Almost 4 years since my last blogpost… it’s been a long time and a lot has changed. We’ve moved a couple of times, I’ve lost about 23 kg and we’ve gained a stack of diagnoses.
So now I am officially a special needs mum who has had to learn loads about autism, genderdysphoria, myalgic encephalomyelitis (ME), kyphoscoliosis, asthma and hypermobility.
So far, it hasn’t been easy. We are still learning of course and that won’t stop because all of it is ongoing. I guess it’s not so hard to understand that my life has been rather hectic while we are getting quite knowledgable on the different conditions.
Being a special needs mum
This morning the Dutch radio channel on my phone was playing ‘Je hoeft het niet alleen te doen’. This is Dutch for ‘you don’t have to do it on your own’…
Every time I hear that song or others with a similar message I tear up these days.
No, I don’t have to do it on my own… theoretically that is.
I don’t have to do it on my own, but that’s easier said than done if you are seriously lacking a network nearby that you can rely on.
A friend posted a blogpost (this one) on Facebook yesterday and it is so true that being a special needs mum or dad is a lonely and isolated existence. And it is even more true for those who have multiple special needs kids and/or a child with a special need that is rarer and/or less (or simply not at all) understood.
Over the years I’ve surrounded myself with people I thought are most likely to understand our struggles, but I’ve learned that people will never fully understand what we are going through. And some are not even willing to try and understand.
Every special needs child is different and even when there is the same diagnosis on paper they will still differ immensely because of course they are, besides their diagnosis, unique individuals. Also, most disabilities, symptoms or characteristics can vary greatly and there are of course cases where there is more than one special need and they are not always diagnosed.
Do you want to be supportive?
Then listening to the parent, taking it seriously and believing what is said is a good start.
Dealing with ‘good intentions’ is another struggle. When people think they are helpful by suggesting ‘new’ ways to deal with your child and you either have tried those things already or you just know it won’t work.

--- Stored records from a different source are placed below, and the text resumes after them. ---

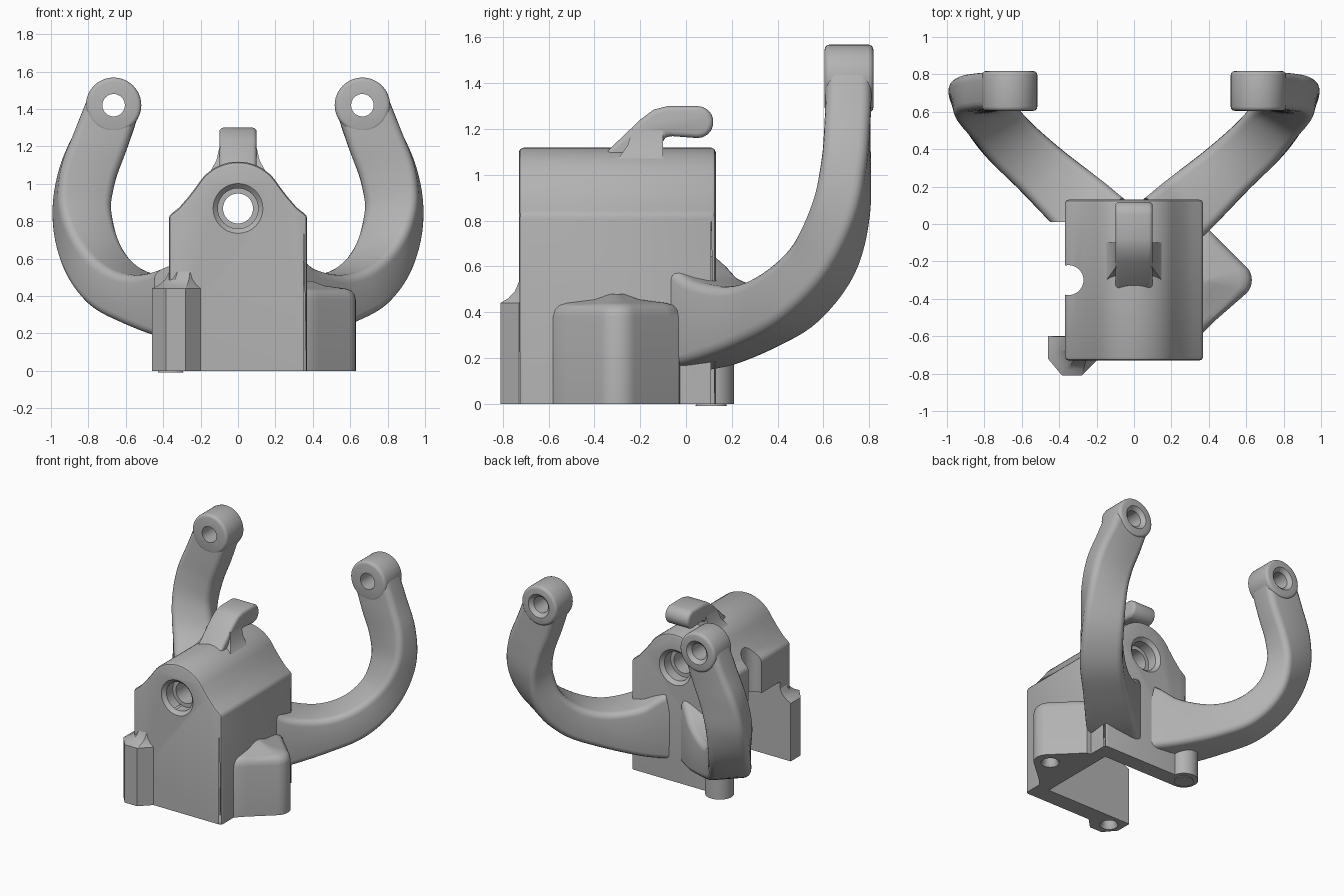
import bpy, bmesh, math
from mathutils import Vector

cube = bpy.data.objects.get("Cube")
if cube:
    bpy.data.objects.remove(cube)

grey = bpy.data.materials.new("cast_grey")
grey.use_nodes = True
grey.diffuse_color = (0.45, 0.45, 0.45, 1)
grey.node_tree.nodes["Principled BSDF"].inputs["Base Color"].default_value = (0.45, 0.45, 0.45, 1)


def finish(name, bm):
    bmesh.ops.recalc_face_normals(bm, faces=bm.faces)
    mesh = bpy.data.meshes.new(name)
    bm.to_mesh(mesh)
    bm.free()
    mesh.materials.append(grey)
    obj = bpy.data.objects.new(name, mesh)
    bpy.context.collection.objects.link(obj)
    return obj


def skin(name, rings):
    """Closed skin over a list of rings of equal length."""
    bm = bmesh.new()
    loops = [[bm.verts.new(p) for p in ring] for ring in rings]
    n = len(loops[0])
    for a, b in zip(loops, loops[1:]):
        for i in range(n):
            bm.faces.new((a[i], a[(i + 1) % n], b[(i + 1) % n], b[i]))
    bm.faces.new(loops[0])
    bm.faces.new(loops[-1])
    return finish(name, bm)


def tower(name, outline, pivot, levels):
    """Plan outline stacked over (height, scale) levels about a pivot."""
    px, py = pivot
    return skin(name, [[(px + (x - px) * s, py + (y - py) * s, z) for x, y in outline]
                       for z, s in levels])


def box(name, lo, hi):
    plan = [(lo[0], lo[1]), (hi[0], lo[1]), (hi[0], hi[1]), (lo[0], hi[1])]
    return tower(name, plan, (0, 0), [(lo[2], 1), (hi[2], 1)])


def rod(name, start, end, r1, r2=None):
    start, end = Vector(start), Vector(end)
    axis = end - start
    bm = bmesh.new()
    bmesh.ops.create_cone(bm, cap_ends=True, segments=48, radius1=r1,
                          radius2=r1 if r2 is None else r2, depth=axis.length)
    turn = axis.to_track_quat('Z', 'Y').to_matrix().to_4x4()
    bm.transform(turn)
    bmesh.ops.translate(bm, verts=bm.verts, vec=(start + end) / 2)
    return finish(name, bm)


def apply(obj, mod):
    bpy.context.view_layer.objects.active = obj
    bpy.ops.object.modifier_apply(modifier=mod.name)


def bevel(obj, width, segments=3):
    mod = obj.modifiers.new("bevel", 'BEVEL')
    mod.width, mod.segments = width, segments
    mod.limit_method, mod.angle_limit = 'ANGLE', math.radians(40)
    mod.use_clamp_overlap = False
    apply(obj, mod)


def cut(obj, cutters):
    for cutter in cutters:
        mod = obj.modifiers.new("cut", 'BOOLEAN')
        mod.operation, mod.solver, mod.object = 'DIFFERENCE', 'EXACT', cutter
        apply(obj, mod)


# Housing: flat sides flowing into a round bore cover
BORE = 0.868
side = [(0.37, -0.06), (0.37, 0.83), (0.315, 0.872), (0.265, 0.93)]
arc = [(0.25 * math.cos(math.radians(a)), BORE + 0.25 * math.sin(math.radians(a)))
       for a in range(30, 151, 6)]
profile = side + arc + [(-x, z) for x, z in reversed(side)]
housing = skin("housing", [[(x, y, z) for x, z in profile] for y in (-0.73, 0.13)])
bevel(housing, 0.02, 2)

# Side lug with a rounded nose
nose = [(0.53 + 0.1 * math.cos(math.radians(a)), -0.3 + 0.1 * math.sin(math.radians(a)))
        for a in range(-50, 51, 10)]
lug_plan = [(0.3, -0.6), (0.37, -0.58), (0.43, -0.52)] + nose + [(0.45, -0.08), (0.4, -0.03), (0.3, -0.02)]
side_lug = tower("side_lug", lug_plan, (0.37, -0.3),
                 [(-0.02, 1), (0.38, 1), (0.41, 0.97), (0.43, 0.9), (0.44, 0.78), (0.455, 0.35), (0.48, 0.1)])

# Front lug fading into the front wall
lug_plan = [(-0.2, -0.6), (-0.2, -0.73), (-0.28, -0.81), (-0.385, -0.81), (-0.46, -0.72), (-0.46, -0.6)]
front_lug = tower("front_lug", lug_plan, (-0.22, -0.602),
                  [(-0.02, 1), (0.44, 1), (0.46, 0.84), (0.49, 0.7), (0.54, 0.6)])

# Rear foot under the arm root
rear_foot = rod("rear_foot", (-0.36, 0.11, -0.02), (-0.36, 0.11, 0.3), 0.1)

# Hook on top with its flared base
hook_side = [(-0.42, 1.03), (-0.2, 1.24), (-0.14, 1.285), (-0.08, 1.3)]
hook_side += [(0.05 + 0.07 * math.sin(math.radians(a)), 1.23 + 0.07 * math.cos(math.radians(a)))
              for a in range(0, 181, 20)]
hook_side += [(-0.08, 1.17), (-0.1, 1.155), (-0.105, 1.13), (-0.1, 1.05)]
hook = skin("hook", [[(x, y, z) for y, z in hook_side] for x in (-0.1, 0.1)])
bevel(hook, 0.022)
hook_base = tower("hook_base", [(-0.17, -0.33), (0.17, -0.33), (0.17, -0.1), (-0.17, -0.1)],
                  (0, -0.1), [(1.04, 1), (1.08, 0.82), (1.13, 0.67), (1.2, 0.58)])

# Arms: rounded box section swept along a rising curve
# each station: x, y, z, width, thickness, yaw of the section
stations = [Vector(s) for s in (
    (0.15, -0.02, 0.39, 0.36, 0.52, 49),
    (0.3, 0.11, 0.36, 0.35, 0.38, 49),
    (0.5, 0.29, 0.38, 0.31, 0.27, 48),
    (0.67, 0.45, 0.46, 0.3, 0.24, 44),
    (0.785, 0.595, 0.62, 0.29, 0.22, 33),
    (0.835, 0.675, 0.84, 0.29, 0.21, 16),
    (0.808, 0.7, 1.04, 0.3, 0.2, 5),
    (0.735, 0.706, 1.23, 0.295, 0.2, 0),
    (0.665, 0.71, 1.42, 0.285, 0.2, 0))]


def spline(points, steps=6):
    ext = [2 * points[0] - points[1]] + points + [2 * points[-1] - points[-2]]
    out = []
    for a, b, c, d in zip(ext, ext[1:], ext[2:], ext[3:]):
        for k in range(steps):
            t = k / steps
            out.append(b + (c - a) * (t / 2) + (2 * a - 5 * b + 4 * c - d) * (t * t / 2)
                       + (3 * b - a - 3 * c + d) * (t ** 3 / 2))
    return out + [points[-1]]


def section(width, thick, r=0.045):
    pts = []
    for q, (sx, sy) in enumerate(((1, 1), (-1, 1), (-1, -1), (1, -1))):
        for k in range(5):
            a = math.radians(90 * q + 22.5 * k)
            pts.append((sx * (width / 2 - r) + r * math.cos(a), sy * (thick / 2 - r) + r * math.sin(a)))
    return pts


path = spline(stations)
arm_rings = []
for i, s in enumerate(path):
    before, after = path[max(i - 1, 0)], path[min(i + 1, len(path) - 1)]
    tangent = (Vector(after[:3]) - Vector(before[:3])).normalized()
    yaw = math.radians(s[5])
    normal = tangent.cross(Vector((math.cos(yaw), -math.sin(yaw), 0))).normalized()
    across = normal.cross(tangent)
    arm_rings.append([Vector(s[:3]) + across * u + normal * v for u, v in section(s[3], s[4])])

# Cutters: underside cavity open to one side, side notch, floor, bores
cavity = box("cavity_cutter", (-0.8, -0.6, -0.1), (0.27, 0.01, 0.58))
floor = box("floor_cutter", (-1.5, -1.5, -0.5), (1.5, 1.5, 0))
notch = rod("notch_cutter", (-0.35, -0.3, 0.4), (-0.35, -0.3, 0.95), 0.08)
bores = [rod("bore_cutter", (0, -1, BORE), (0, 0.5, BORE), 0.08)]
for wall, s in ((-0.73, -1), (0.13, 1)):
    bores.append(rod("counterbore_cutter", (0, wall + 0.1 * s, BORE), (0, wall - 0.1 * s, BORE), 0.108))
    bores.append(rod("chamfer_cutter", (0, wall + 0.01 * s, BORE), (0, wall - 0.03 * s, BORE), 0.143, 0.103))
screws = [rod("screw_cutter", (x, y, -0.1), (x, y, 0.22), 0.05)
          for x, y in ((0.51, -0.3), (-0.36, -0.7), (-0.36, 0.11))]
screws += [rod("screw_chamfer_cutter", (x, y, -0.01), (x, y, 0.03), 0.07, 0.045)
           for x, y in ((0.51, -0.3), (-0.36, -0.7), (-0.36, 0.11))]
cutters = [cavity, floor, notch] + bores + screws

parts = [housing, side_lug, front_lug, rear_foot, hook, hook_base]
cut(housing, [floor, cavity, notch] + bores + screws)
for part in (side_lug, front_lug, rear_foot):
    cut(part, [floor, cavity] + screws)

# Mirrored arms, each ending in a drilled eye
for label, s in (("left", 1), ("right", -1)):
    arm = skin(label + "_arm", [[(p.x * s, p.y, p.z) for p in ring] for ring in arm_rings])
    eye = rod(label + "_arm_eye", (0.665 * s, 0.605, 1.42), (0.665 * s, 0.818, 1.42), 0.148)
    bevel(eye, 0.022)
    pin = rod(label + "_pin_cutter", (0.665 * s, 0.4, 1.42), (0.665 * s, 1, 1.42), 0.06)
    rim = rod(label + "_rim_cutter", (0.665 * s, 0.83, 1.42), (0.665 * s, 0.79, 1.42), 0.1, 0.058)
    cut(arm, [cavity, pin, rim])
    cut(eye, [pin, rim])
    cutters += [pin, rim]
    parts += [arm, eye]

for cutter in cutters:
    bpy.data.objects.remove(cutter)

bpy.ops.object.select_all(action='DESELECT')
for part in parts:
    part.select_set(True)
bpy.context.view_layer.objects.active = housing
bpy.ops.object.shade_smooth_by_angle(angle=math.radians(32))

It may come across as being unthankful or dismissive and you might even think that your help is not appreciated, but sometimes there just isn’t headspace for justifications and explanations. Most (if not all) special needs parents have become the experts in their child’s special needs field and have read or heard it all before. They just want you to understand that they want to be heard and that they don’t need you to solve anything to be supportive of them.
Don’t get me wrong, brainstorming with people who genuinely care and are in the know (because they’ve listened about the issues in the past) can be very helpful, because that might produce new ideas. However, talking to people who think they’ve got the answer is not.
It can leave the special needs parent feel like a failure
We know we are doing the best we can, with the information that we have and within our own ability, it never feels enough. And knowing that is already really distressing.
Most of the time simply listening and acknowledging the struggles is enough.